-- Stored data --
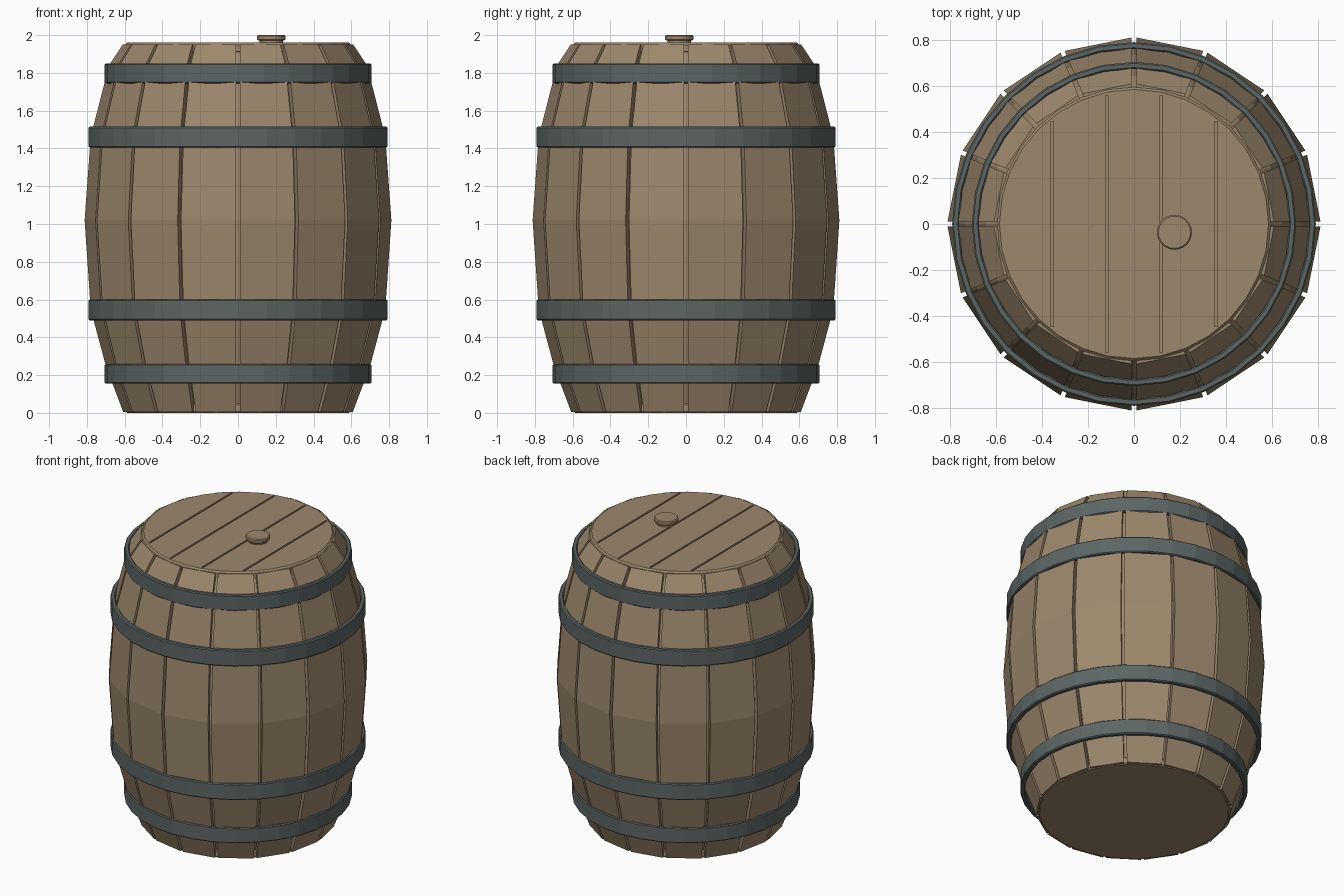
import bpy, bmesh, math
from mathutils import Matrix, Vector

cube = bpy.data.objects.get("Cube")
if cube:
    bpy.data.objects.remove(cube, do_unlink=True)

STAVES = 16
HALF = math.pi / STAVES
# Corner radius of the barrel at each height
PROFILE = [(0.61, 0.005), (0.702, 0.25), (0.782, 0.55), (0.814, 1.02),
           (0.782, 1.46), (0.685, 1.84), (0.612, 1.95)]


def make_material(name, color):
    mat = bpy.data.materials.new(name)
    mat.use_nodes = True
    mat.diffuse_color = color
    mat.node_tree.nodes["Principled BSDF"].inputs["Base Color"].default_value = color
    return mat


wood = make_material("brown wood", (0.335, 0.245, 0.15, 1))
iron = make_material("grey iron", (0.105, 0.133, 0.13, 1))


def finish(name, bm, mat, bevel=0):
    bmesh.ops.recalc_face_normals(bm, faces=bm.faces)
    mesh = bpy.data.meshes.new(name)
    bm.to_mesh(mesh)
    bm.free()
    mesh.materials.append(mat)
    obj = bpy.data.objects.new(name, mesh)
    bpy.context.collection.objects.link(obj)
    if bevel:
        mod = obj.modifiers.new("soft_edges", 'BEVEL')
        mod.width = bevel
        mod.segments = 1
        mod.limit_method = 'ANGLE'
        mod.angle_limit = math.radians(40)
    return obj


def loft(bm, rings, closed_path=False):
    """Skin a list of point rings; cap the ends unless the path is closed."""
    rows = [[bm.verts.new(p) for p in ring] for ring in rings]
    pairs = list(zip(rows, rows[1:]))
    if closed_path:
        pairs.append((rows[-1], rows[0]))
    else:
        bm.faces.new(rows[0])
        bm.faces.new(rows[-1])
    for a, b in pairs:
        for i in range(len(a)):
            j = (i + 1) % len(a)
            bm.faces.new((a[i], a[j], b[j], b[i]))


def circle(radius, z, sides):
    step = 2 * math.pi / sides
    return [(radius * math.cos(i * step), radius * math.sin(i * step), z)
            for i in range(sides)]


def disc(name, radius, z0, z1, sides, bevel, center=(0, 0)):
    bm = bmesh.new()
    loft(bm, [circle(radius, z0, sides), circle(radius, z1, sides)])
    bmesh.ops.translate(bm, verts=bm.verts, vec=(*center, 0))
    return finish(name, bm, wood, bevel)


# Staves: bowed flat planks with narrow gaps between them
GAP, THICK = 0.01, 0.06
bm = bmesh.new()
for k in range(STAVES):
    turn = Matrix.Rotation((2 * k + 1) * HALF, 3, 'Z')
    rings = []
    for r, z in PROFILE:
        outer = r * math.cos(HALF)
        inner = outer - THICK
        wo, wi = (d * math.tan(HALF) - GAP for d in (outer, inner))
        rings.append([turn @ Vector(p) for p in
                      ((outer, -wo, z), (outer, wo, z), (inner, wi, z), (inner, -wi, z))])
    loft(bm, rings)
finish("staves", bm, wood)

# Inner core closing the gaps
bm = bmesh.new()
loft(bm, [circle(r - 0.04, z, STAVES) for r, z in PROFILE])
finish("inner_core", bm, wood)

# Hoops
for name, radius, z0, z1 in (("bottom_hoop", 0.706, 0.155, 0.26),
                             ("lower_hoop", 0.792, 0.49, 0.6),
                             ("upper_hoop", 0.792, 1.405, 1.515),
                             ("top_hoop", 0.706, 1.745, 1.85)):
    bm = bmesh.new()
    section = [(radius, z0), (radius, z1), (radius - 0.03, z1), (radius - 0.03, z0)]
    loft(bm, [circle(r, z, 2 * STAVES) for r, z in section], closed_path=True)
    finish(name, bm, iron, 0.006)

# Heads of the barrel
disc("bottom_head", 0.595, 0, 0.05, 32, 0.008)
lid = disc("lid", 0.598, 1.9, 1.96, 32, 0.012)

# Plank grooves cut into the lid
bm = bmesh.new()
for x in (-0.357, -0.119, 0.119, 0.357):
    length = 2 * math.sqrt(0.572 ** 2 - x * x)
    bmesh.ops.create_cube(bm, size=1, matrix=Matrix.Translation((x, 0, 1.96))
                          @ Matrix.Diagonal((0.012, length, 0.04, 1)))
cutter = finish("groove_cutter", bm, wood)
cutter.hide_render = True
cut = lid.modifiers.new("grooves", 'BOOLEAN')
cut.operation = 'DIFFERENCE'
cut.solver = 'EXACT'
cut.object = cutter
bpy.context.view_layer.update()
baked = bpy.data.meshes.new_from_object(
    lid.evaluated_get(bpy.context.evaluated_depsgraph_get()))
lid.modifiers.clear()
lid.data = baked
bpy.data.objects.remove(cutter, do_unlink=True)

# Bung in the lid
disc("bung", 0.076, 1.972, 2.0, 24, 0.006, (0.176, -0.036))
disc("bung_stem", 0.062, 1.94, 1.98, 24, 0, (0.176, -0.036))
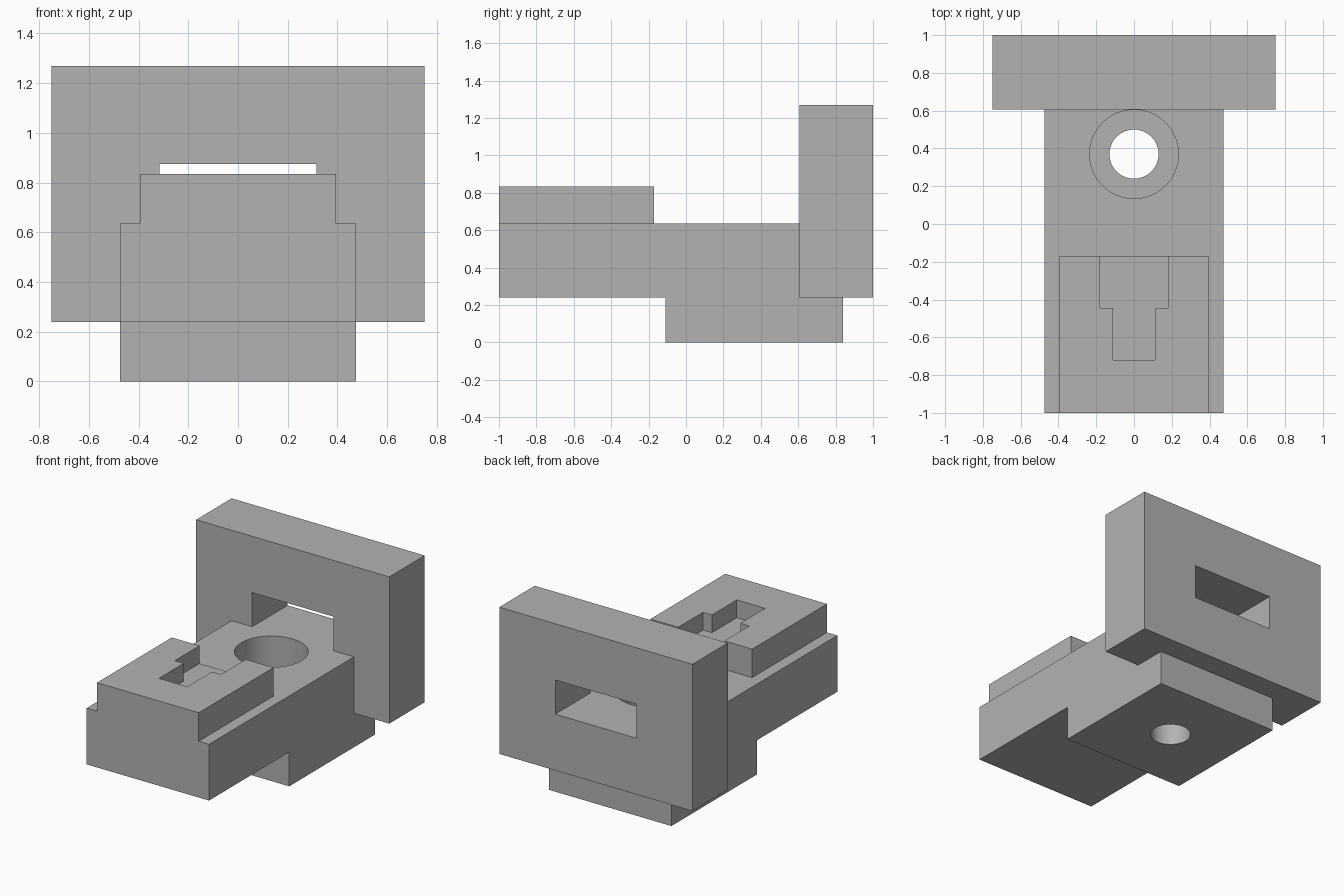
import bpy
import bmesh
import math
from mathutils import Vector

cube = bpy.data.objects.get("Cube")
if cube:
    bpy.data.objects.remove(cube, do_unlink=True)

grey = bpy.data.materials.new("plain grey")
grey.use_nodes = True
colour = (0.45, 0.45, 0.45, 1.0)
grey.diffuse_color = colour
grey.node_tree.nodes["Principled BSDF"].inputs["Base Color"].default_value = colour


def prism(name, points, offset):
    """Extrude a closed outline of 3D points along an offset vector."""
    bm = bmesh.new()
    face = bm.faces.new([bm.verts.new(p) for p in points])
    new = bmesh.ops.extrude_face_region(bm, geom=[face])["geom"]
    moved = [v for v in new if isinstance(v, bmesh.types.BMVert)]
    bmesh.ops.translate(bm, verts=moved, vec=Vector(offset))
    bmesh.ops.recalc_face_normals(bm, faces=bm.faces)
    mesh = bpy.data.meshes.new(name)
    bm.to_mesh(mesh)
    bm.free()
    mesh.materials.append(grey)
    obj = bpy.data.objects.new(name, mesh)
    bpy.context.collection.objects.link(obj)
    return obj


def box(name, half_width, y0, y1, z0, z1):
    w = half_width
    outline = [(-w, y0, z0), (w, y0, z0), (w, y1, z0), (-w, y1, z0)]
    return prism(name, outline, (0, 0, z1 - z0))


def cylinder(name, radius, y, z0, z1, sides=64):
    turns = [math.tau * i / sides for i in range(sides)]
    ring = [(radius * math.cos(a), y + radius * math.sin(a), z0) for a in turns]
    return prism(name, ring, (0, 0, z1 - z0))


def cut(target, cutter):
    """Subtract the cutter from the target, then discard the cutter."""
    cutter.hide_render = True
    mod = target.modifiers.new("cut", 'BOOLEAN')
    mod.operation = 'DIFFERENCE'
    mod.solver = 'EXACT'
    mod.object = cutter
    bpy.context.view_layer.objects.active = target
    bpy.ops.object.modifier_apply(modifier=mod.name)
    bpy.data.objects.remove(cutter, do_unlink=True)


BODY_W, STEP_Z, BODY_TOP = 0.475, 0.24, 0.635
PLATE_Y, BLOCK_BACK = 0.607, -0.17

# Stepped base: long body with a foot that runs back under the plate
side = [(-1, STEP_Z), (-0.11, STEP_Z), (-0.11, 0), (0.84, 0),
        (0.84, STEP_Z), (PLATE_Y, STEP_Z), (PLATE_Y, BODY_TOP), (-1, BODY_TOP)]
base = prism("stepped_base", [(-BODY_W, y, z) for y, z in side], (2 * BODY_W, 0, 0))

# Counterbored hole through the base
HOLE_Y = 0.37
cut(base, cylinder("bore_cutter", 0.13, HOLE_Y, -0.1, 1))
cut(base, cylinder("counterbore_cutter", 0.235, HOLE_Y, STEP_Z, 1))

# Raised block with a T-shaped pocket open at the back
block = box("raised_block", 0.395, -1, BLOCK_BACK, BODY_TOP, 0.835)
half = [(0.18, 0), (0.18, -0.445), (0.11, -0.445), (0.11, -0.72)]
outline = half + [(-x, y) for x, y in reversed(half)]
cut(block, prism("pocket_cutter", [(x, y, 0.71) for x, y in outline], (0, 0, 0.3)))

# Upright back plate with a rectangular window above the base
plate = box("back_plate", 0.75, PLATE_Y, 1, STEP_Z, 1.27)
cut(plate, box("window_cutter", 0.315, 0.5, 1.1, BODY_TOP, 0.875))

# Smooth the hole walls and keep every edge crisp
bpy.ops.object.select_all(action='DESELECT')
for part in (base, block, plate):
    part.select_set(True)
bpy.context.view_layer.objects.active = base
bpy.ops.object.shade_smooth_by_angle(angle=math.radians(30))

-- Task brief --
Write out exactly the lines between the start of the data and the line with "# Corner radius of the barrel at each height", including both, but none of the pictures.

-- Task response --
import bpy, bmesh, math
from mathutils import Matrix, Vector

cube = bpy.data.objects.get("Cube")
if cube:
    bpy.data.objects.remove(cube, do_unlink=True)

STAVES = 16
HALF = math.pi / STAVES
# Corner radius of the barrel at each height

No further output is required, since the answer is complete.